“Bad? He’s evil, no less. Only if you heard what he was saying...” Jamuna said.

“His body...his loins...his mind, both are lustfully aroused,” Batashi laughed aloud.

“You heard it all?!”

“She stays here for six months and roams the other look at her and I cannot control myself...” Batashi repeated what the trader had been whispering to Mangal Midde.

“What a woman you are! You think you can put the tortoise chief to sleep with your song?”

“Six months on the island and six months in his rooms, what say, Didi?”

“No, no...not possible! Shut up, dear!” Jamuna said helplessly. “Wish he was a man who sails on the water, Didi!”

“I implore you to be quiet. This island has its own rules and its own traditions, girl.”

“I know, I know. I was just joking. As if I care for him! On this full moon night in Kartik, come bring the food offerings for the tortoise chief. He’ll have it when he wakes up.”

Jamuna shook her head from side to side. “The tortoise chief won’t wake up so soon,” she said.

“Then let’s distribute it among the others. Where’s your man?”

“Not here. Must be drinking somewhere...Where’s your Ganesh?”

“He was here, a while ago. There are so many babus who have come from Ghoradal, he must be sitting with them somewhere and drinking too!”

“They didn’t even stay to listen to our songs.”

“So what if they aren’t here?”

Kartick full moon night, we all keep watch
Years ago, this place did Dhanapati touch.

Humming her song, Batashi ladled out portions of the prasad and called out to the others. “Come here and take your prasad. Okay, wait . . . Jamuna Didi will come over and hand them to you. Sit there.”

Small bowls of sal leaf filled with prasad were distributed among those present.

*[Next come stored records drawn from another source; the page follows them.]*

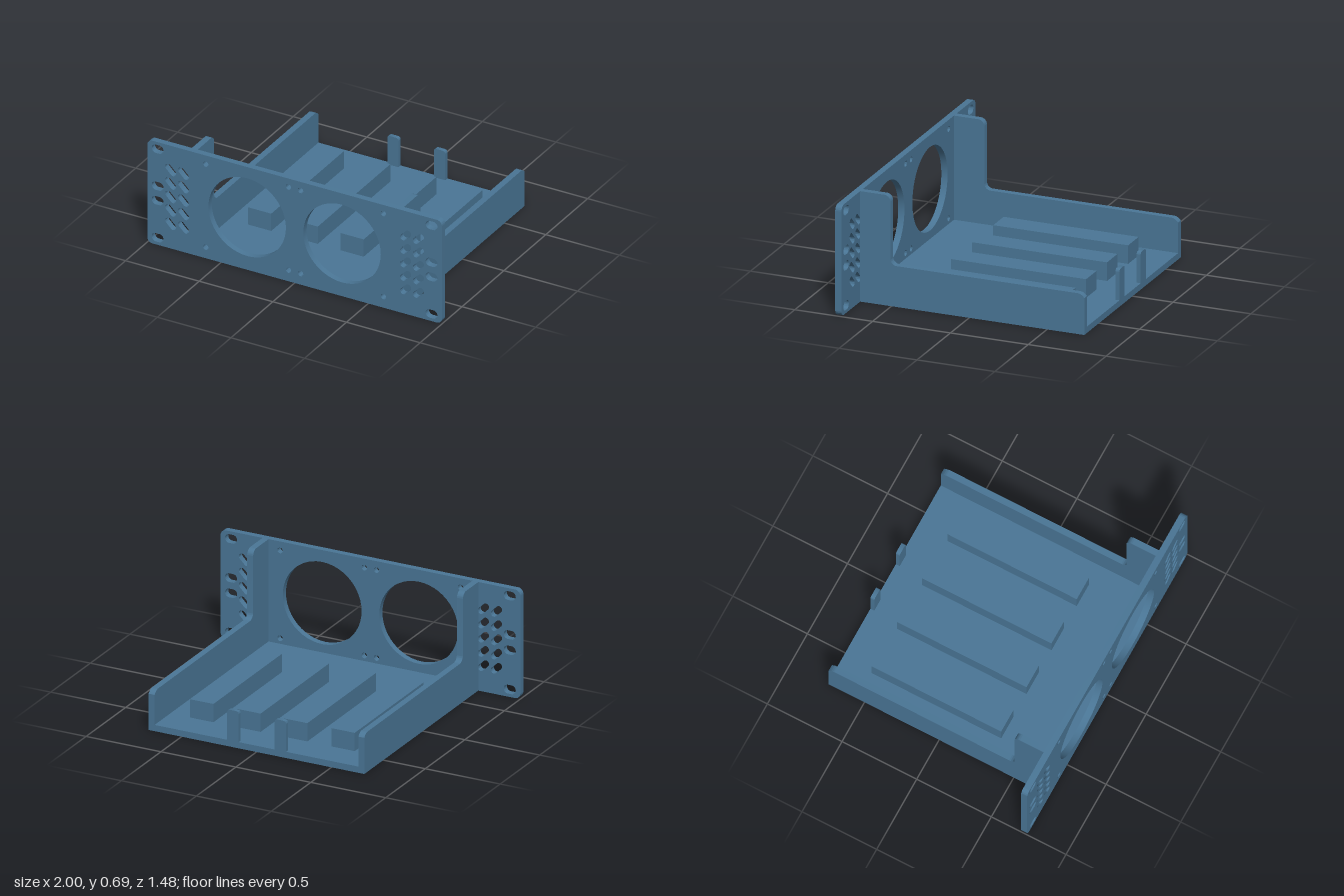
import * as THREE from 'three';
import { toCreasedNormals } from 'three/addons/utils/BufferGeometryUtils.js';

const FLOOR = 0.04, WALL = 0.04, BACK = -0.74, FRONT = 0.74, PANEL_BACK = 0.7;

// Circular hole
function roundHole(x, y, r) {
  const p = new THREE.Path();
  p.absarc(x, y, r, 0, Math.PI * 2, true);
  return p;
}

// Stadium-shaped hole: half = distance from centre to each end arc
function slotHole(x, y, half, r, angle) {
  const dx = Math.cos(angle) * half, dy = Math.sin(angle) * half;
  const p = new THREE.Path();
  p.absarc(x + dx, y + dy, r, angle - Math.PI / 2, angle + Math.PI / 2, false);
  p.absarc(x - dx, y - dy, r, angle + Math.PI / 2, angle + Math.PI * 1.5, false);
  p.closePath();
  return p;
}

// Rectangle with chosen radii for the bottom and top corners
function roundedRect(x0, y0, x1, y1, rb, rt) {
  const s = new THREE.Shape(), h = Math.PI / 2;
  s.moveTo(x0 + rb, y0);
  s.lineTo(x1 - rb, y0);
  if (rb) s.absarc(x1 - rb, y0 + rb, rb, -h, 0, false);
  s.lineTo(x1, y1 - rt);
  s.absarc(x1 - rt, y1 - rt, rt, 0, h, false);
  s.lineTo(x0 + rt, y1);
  s.absarc(x0 + rt, y1 - rt, rt, h, Math.PI, false);
  s.lineTo(x0, y0 + rb);
  if (rb) s.absarc(x0 + rb, y0 + rb, rb, Math.PI, Math.PI + h, false);
  return s;
}

function extrude(shape, depth, curveSegments = 12) {
  const g = new THREE.ExtrudeGeometry(shape, { depth, curveSegments, bevelEnabled: false });
  return toCreasedNormals(g, 0.6);
}

export function createModel() {
  const group = new THREE.Group();
  group.name = 'rackTray';
  const blue = new THREE.MeshStandardMaterial({ color: 0x4a7696 });
  blue.name = 'steel blue';

  const add = (name, geometry, x = 0, y = 0, z = 0) => {
    const mesh = new THREE.Mesh(geometry, blue);
    mesh.name = name;
    mesh.position.set(x, y, z);
    group.add(mesh);
  };
  const addBox = (name, x0, x1, y0, y1, z0, z1) =>
    add(name, new THREE.BoxGeometry(x1 - x0, y1 - y0, z1 - z0),
      (x0 + x1) / 2, (y0 + y1) / 2, (z0 + z1) / 2);

  // Front panel with fan openings, screw holes, mounting slots and vents
  const panel = roundedRect(-1, 0, 1, 0.695, 0.035, 0.035);
  for (const s of [-1, 1]) {
    panel.holes.push(roundHole(s * 0.322, 0.356, 0.263));
    for (const x of [0.041, 0.603])
      for (const y of [0.075, 0.637]) panel.holes.push(roundHole(s * x, y, 0.018));
    for (const y of [0.048, 0.299, 0.397, 0.647])
      panel.holes.push(slotHole(s * 0.93, y, 0.012, 0.028, 0));
    for (const x of [0.754, 0.841])
      for (let i = 0; i < 5; i++)
        panel.holes.push(slotHole(s * x, 0.166 + i * 0.091, 0.023, 0.021, s * Math.PI / 4));
  }
  add('frontPanel', extrude(panel, FRONT - PANEL_BACK, 24), 0, 0, PANEL_BACK);

  // Tray floor
  addBox('floor', -0.72 + WALL, 0.72 - WALL, 0, FLOOR, BACK, PANEL_BACK);

  // Side walls: low along the tray, stepping up behind the panel
  const side = new THREE.Shape();
  side.moveTo(BACK, 0);
  side.lineTo(PANEL_BACK, 0);
  side.lineTo(PANEL_BACK, 0.695);
  side.lineTo(0.545, 0.695);
  side.absarc(0.545, 0.655, 0.04, Math.PI / 2, Math.PI, false);
  side.lineTo(0.505, 0.297);
  side.absarc(0.465, 0.297, 0.04, 0, -Math.PI / 2, true);
  side.lineTo(-0.695, 0.257);
  side.quadraticCurveTo(-0.72, 0.257, BACK, 0.232);
  side.closePath();
  const wall = extrude(side, WALL).rotateY(-Math.PI / 2);
  add('leftWall', wall, 0.72);
  add('rightWall', wall, -0.72 + WALL);

  // Four support bars on the floor
  [-0.473, -0.157, 0.155, 0.47].forEach((x, i) =>
    addBox('supportBar' + (i + 1), x - 0.078, x + 0.078, FLOOR, 0.157, -0.542, 0.325));

  // Rear stop posts with rounded tops
  for (const [name, x] of [['rightPost', -0.16], ['leftPost', 0.157]])
    add(name, extrude(roundedRect(-0.038, FLOOR, 0.038, 0.235, 0, 0.016), 0.026), x, 0, BACK);

  return group;
}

“This will cause acidity,” Dasharath, the trader, told the constable.

“Yes, I suffer from acidity too. But since that happens anyway, I will have the prasad.”

“Yes, I too will have it. After all, it’s my fisherwoman who has prepared it.”

The constable didn’t want to hear it. He felt sleepy. He could see on his quartz watch that it was past one. Old Dhanapati stood up and the others joined him too, excepting the women who would remain awake and sing all night.

It was getting colder. The girls didn’t shiver though. Batashi and Jamuna shared one blanket, Kunti and Sabitri shared another. Some of the girls had left so there were twenty girls in all. Those who remained sang sleepily. Dasharath shoved a hundred rupee note into the constable’s hand.

“Call the fisherwoman.”

“This won’t do. Moreover, it’s the night when women remain awake for the puja. Get up.”

The constable held Dasharath’s wrist as if cuffing a criminal and tried to lead him away. “Don’t create trouble here. These women are dangerous. It cannot be done like this. Don’t worry, everything is within my control here.”

Dhanapatir Char: Whatever Happened to Pedru’s Island?

Excerpted with permission from Dhanapatir Char: Whatever Happened to Pedru’s Island? Amar Mitra, translated from the Bengali by Jhimli Mukherjee Pandey, Vintage.